The strike comes after months of pro-democracy rallies and protests. A survey by the Chinese University found that more than a fifth of Hong Kong residents are considering leaving due to concerns about the city’s political future, The Guardian reports.

Hong Kong was given a promise of “universal suffrage” when it was returned to China from Britain in 1997. Now activists are demanding a fully democratic election for the selection of the city’s next chief executive, in 2017. Beijing says it will allow residents to choose among only candidates selected by a nominating committee.

The Guardian reports of the protests:

Students from more than 20 universities and colleges streamed into the grounds of the Chinese University of Hong Kong, where they were greeted by banners saying: “The boycott must happen. Disobey and grasp your destiny.”

Many of the students were dressed in white and wearing yellow ribbons. Some sat in a circle playing guitars in temperatures close to 86F (30C), while others prepared leaflets urging students to boycott classes.

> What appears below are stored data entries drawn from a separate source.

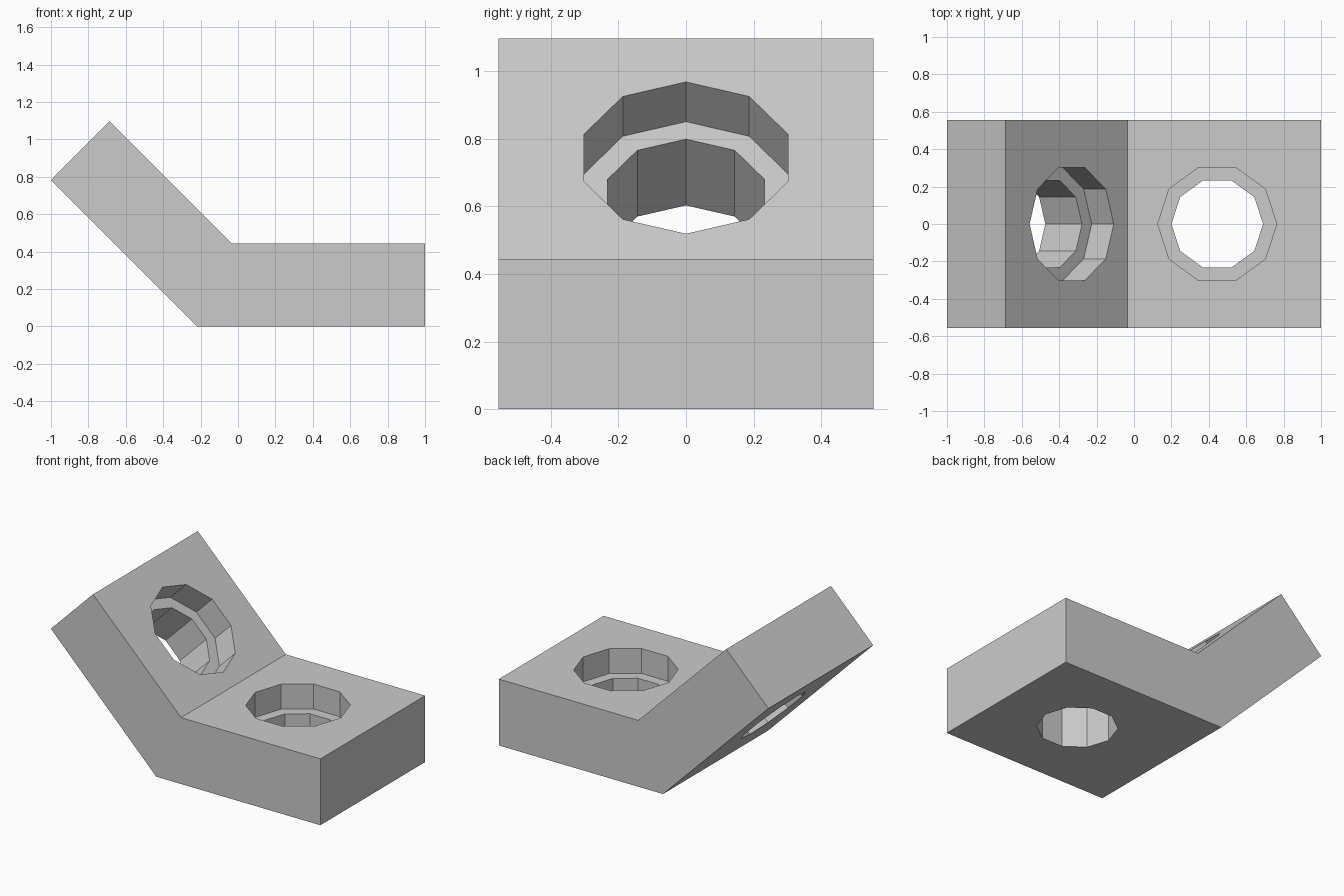
import bpy, bmesh, math
from mathutils import Matrix, Vector

if "Cube" in bpy.data.objects:
    bpy.data.objects.remove(bpy.data.objects["Cube"])

WIDTH = 1.11
THICK = 0.445
BORE_DEPTH = 0.167

grey = bpy.data.materials.new("plain grey")
grey.use_nodes = True
colour = (0.6, 0.6, 0.6, 1)
grey.diffuse_color = colour
grey.node_tree.nodes["Principled BSDF"].inputs["Base Color"].default_value = colour


def make_object(name, bm):
    bmesh.ops.recalc_face_normals(bm, faces=bm.faces)
    mesh = bpy.data.meshes.new(name)
    bm.to_mesh(mesh)
    bm.free()
    mesh.materials.append(grey)
    obj = bpy.data.objects.new(name, mesh)
    bpy.context.collection.objects.link(obj)
    return obj


def bent_plate(name, profile):
    """Extrude a side profile (x, z) across the width."""
    bm = bmesh.new()
    face = bm.faces.new([bm.verts.new((x, -WIDTH / 2, z)) for x, z in profile])
    out = bmesh.ops.extrude_face_region(bm, geom=[face])
    verts = [v for v in out["geom"] if isinstance(v, bmesh.types.BMVert)]
    bmesh.ops.translate(bm, verts=verts, vec=(0, WIDTH, 0))
    return make_object(name, bm)


def cut_hole(target, centre, tilt, radius, top, bottom):
    """Cut a ten-sided hole between two heights along the tilted axis."""
    bm = bmesh.new()
    place = (Matrix.Translation(centre) @ Matrix.Rotation(tilt, 4, "Y")
             @ Matrix.Translation((0, 0, (top + bottom) / 2)))
    # Rotate so that a corner lies on the long axis of the plate
    ring = [Vector((radius * math.cos(math.tau * i / 10),
                    radius * math.sin(math.tau * i / 10), 0)) for i in range(10)]
    half = Vector((0, 0, (top - bottom) / 2))
    low = [bm.verts.new(place @ (p - half)) for p in ring]
    high = [bm.verts.new(place @ (p + half)) for p in ring]
    bm.faces.new(low)
    bm.faces.new(high)
    for i in range(10):
        j = (i + 1) % 10
        bm.faces.new((low[i], low[j], high[j], high[i]))
    cutter = make_object("hole_cutter", bm)
    cutter.hide_render = True
    mod = target.modifiers.new("hole", "BOOLEAN")
    mod.operation = "DIFFERENCE"
    mod.solver = "EXACT"
    mod.object = cutter
    # Bake the cut, then discard the cutter
    graph = bpy.context.evaluated_depsgraph_get()
    mesh = bpy.data.meshes.new_from_object(target.evaluated_get(graph))
    target.modifiers.clear()
    target.data = mesh
    bpy.data.objects.remove(cutter)


# Bracket body: flat base with an arm rising at 45 degrees
bracket = bent_plate("angle_bracket", [
    (-0.218, 0), (1, 0), (1, THICK), (-0.034, THICK), (-0.687, 1.097), (-1, 0.783)])

# Counterbored holes through the base and the arm
for centre, tilt in (((0.445, 0, THICK), 0),
                     ((-0.333, 0, 0.744), math.radians(45))):
    cut_hole(bracket, centre, tilt, 0.318, 0.1, -BORE_DEPTH)
    cut_hole(bracket, centre, tilt, 0.245, 0.1, -THICK - 0.1)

“On 31 August, when the National People’s Congress made their decision, it crushed the dreams of some Hong Kong people who have been fighting hard for democracy for the past 30 years,” said third-year student Hong Yuen.

Read more here.

— Posted by Alexander Reed Kelly

Your support matters…

Independent journalism is under threat and overshadowed by heavily funded mainstream media.

You can help level the playing field. Become a member.

Your tax-deductible contribution keeps us digging beneath the headlines to give you thought-provoking, investigative reporting and analysis that unearths what's really happening- without compromise.

Give today to support our courageous, independent journalists.